Problem description: How many lines in the data below contain the string "hint"? State that number only.

Items from a data source:

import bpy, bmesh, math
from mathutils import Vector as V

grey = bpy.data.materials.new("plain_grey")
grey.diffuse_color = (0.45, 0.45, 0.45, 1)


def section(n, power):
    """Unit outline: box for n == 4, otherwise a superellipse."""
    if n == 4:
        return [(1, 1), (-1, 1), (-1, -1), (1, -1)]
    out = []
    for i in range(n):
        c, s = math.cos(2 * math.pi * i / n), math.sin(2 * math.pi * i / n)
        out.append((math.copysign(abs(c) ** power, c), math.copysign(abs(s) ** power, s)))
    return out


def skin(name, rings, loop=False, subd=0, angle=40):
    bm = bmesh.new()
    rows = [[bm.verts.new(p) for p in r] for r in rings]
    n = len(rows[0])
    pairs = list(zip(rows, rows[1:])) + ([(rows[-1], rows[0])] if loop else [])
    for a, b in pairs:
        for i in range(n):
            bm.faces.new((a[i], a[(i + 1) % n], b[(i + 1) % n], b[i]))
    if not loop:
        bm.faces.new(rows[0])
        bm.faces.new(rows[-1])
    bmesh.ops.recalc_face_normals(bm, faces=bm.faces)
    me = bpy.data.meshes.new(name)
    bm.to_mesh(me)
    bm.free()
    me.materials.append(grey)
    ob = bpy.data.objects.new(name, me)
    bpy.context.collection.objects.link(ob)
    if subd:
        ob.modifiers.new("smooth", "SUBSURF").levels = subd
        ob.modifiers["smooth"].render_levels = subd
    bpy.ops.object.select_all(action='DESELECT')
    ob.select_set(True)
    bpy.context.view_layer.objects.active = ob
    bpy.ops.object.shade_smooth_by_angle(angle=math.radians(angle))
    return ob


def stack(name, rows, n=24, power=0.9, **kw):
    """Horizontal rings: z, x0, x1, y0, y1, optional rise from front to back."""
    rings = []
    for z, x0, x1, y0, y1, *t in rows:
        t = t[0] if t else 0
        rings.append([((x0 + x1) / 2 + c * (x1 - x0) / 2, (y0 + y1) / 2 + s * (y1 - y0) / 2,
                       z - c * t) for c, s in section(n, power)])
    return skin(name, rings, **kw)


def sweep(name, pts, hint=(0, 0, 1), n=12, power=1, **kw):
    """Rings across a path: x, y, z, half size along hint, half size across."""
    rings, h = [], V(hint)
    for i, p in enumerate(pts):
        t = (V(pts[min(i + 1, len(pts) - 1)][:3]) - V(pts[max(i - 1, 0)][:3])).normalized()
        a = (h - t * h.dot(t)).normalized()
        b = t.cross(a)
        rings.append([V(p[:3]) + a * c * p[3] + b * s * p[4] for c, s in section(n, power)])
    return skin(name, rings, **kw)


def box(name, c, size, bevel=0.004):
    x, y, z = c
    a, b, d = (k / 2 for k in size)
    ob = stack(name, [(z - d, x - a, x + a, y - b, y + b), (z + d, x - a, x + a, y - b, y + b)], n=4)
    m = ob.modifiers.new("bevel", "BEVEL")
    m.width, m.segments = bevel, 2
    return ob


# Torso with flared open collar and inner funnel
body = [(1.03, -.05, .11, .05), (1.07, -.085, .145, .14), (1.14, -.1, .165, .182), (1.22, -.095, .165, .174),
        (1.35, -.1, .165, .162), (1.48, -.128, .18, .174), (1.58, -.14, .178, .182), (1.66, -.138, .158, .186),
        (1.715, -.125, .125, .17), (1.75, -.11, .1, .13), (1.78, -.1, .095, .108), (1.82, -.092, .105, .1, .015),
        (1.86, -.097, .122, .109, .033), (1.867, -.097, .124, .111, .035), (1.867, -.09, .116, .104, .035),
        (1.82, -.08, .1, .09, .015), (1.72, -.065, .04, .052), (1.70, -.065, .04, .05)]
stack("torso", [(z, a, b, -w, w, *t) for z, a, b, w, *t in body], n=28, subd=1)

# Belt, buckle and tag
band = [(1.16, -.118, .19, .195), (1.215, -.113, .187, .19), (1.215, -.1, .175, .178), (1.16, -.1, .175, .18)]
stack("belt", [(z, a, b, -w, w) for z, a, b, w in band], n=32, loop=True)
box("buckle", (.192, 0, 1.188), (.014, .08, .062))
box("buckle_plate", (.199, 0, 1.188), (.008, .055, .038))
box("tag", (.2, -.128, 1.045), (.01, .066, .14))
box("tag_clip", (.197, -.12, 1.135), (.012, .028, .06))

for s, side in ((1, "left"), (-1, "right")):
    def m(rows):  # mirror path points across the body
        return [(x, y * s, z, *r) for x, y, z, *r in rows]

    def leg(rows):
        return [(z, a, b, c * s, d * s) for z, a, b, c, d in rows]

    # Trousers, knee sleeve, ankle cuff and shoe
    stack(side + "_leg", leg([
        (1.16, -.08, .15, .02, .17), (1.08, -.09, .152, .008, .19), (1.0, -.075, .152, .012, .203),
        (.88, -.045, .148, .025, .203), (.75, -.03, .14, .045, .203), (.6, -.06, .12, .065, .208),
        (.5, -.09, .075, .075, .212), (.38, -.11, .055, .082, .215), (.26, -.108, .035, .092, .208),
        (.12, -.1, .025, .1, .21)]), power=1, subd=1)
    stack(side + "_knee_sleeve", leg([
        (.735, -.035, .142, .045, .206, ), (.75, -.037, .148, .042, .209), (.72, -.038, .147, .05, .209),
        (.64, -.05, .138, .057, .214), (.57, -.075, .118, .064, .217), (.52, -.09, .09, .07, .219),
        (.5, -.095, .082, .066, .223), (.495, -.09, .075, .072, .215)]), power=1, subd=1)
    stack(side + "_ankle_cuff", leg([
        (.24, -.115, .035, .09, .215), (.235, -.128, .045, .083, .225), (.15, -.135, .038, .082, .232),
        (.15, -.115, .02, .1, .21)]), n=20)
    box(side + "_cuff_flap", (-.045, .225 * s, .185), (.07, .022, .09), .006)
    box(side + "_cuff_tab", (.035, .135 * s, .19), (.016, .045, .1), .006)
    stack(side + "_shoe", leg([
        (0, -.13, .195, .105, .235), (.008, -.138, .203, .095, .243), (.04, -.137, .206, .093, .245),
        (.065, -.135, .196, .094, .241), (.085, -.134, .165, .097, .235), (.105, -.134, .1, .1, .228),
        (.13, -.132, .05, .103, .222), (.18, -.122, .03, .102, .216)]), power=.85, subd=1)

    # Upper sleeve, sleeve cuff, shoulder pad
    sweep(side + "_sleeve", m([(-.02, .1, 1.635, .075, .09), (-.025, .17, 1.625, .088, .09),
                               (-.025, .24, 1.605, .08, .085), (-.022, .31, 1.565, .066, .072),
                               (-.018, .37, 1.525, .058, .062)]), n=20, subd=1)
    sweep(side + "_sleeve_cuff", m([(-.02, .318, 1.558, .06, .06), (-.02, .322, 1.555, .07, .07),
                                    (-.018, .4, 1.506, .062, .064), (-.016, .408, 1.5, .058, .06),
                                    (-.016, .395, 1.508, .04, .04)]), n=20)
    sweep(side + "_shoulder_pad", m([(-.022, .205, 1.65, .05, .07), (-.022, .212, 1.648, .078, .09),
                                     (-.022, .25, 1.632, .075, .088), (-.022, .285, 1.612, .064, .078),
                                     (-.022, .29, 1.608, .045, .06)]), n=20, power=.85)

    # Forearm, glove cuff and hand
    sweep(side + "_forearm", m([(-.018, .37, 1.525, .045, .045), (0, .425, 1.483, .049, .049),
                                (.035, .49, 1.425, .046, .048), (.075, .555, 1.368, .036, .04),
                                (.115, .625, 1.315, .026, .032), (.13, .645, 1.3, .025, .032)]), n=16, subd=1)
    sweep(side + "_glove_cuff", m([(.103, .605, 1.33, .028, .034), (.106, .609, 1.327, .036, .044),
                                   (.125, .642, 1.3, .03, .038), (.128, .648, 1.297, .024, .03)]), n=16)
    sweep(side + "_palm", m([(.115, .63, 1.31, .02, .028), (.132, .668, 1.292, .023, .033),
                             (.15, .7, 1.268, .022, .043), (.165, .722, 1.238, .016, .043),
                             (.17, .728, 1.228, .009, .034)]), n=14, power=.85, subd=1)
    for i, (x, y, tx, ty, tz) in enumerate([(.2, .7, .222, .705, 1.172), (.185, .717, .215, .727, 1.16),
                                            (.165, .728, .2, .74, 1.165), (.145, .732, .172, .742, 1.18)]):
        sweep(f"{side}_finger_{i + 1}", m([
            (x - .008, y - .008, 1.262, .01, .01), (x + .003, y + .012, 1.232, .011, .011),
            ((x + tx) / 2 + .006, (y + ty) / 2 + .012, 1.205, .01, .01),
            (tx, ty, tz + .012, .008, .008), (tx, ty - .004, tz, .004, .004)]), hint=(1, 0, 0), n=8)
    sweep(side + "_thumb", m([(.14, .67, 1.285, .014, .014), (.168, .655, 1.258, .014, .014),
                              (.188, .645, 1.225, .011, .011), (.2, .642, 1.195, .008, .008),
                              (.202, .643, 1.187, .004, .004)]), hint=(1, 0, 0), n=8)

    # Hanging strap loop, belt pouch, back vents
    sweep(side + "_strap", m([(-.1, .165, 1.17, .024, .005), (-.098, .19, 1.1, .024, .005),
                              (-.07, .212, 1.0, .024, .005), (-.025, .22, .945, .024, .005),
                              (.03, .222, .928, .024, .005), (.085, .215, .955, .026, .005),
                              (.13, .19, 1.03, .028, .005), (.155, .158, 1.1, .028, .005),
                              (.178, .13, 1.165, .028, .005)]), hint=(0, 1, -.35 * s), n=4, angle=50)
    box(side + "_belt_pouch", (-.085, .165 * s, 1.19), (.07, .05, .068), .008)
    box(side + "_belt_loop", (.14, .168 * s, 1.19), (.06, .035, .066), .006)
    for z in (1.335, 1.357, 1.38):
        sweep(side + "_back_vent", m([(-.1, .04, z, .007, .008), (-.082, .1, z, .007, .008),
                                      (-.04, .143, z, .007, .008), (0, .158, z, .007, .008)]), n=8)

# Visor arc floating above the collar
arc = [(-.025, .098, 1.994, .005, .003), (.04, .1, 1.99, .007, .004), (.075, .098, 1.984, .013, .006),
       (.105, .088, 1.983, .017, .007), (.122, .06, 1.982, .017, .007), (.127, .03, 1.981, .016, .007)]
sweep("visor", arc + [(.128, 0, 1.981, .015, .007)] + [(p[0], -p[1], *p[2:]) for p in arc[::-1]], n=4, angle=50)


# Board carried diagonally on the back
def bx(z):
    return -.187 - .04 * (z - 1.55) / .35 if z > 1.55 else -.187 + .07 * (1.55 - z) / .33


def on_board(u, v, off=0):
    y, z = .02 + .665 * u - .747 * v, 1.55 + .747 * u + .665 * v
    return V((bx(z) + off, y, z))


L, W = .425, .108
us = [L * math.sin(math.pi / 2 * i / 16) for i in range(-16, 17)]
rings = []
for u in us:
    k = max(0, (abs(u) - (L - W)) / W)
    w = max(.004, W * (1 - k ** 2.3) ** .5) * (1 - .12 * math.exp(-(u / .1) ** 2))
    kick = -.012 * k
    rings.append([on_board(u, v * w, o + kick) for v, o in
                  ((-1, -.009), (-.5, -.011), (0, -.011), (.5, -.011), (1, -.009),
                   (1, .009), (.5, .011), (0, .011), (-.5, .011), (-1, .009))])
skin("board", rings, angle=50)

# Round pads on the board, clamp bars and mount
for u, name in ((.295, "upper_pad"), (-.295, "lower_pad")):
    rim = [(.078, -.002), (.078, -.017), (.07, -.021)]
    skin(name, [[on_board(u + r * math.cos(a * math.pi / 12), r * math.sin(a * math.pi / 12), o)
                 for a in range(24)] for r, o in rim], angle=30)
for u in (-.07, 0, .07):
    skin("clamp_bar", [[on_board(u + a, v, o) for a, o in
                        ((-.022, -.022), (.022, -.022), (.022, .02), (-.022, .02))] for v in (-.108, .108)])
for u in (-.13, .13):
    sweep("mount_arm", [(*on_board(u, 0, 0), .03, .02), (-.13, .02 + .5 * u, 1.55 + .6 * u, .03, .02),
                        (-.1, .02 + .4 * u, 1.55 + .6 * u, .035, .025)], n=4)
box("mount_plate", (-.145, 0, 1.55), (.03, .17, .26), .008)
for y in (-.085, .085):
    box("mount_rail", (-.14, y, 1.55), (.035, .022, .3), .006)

Result: 6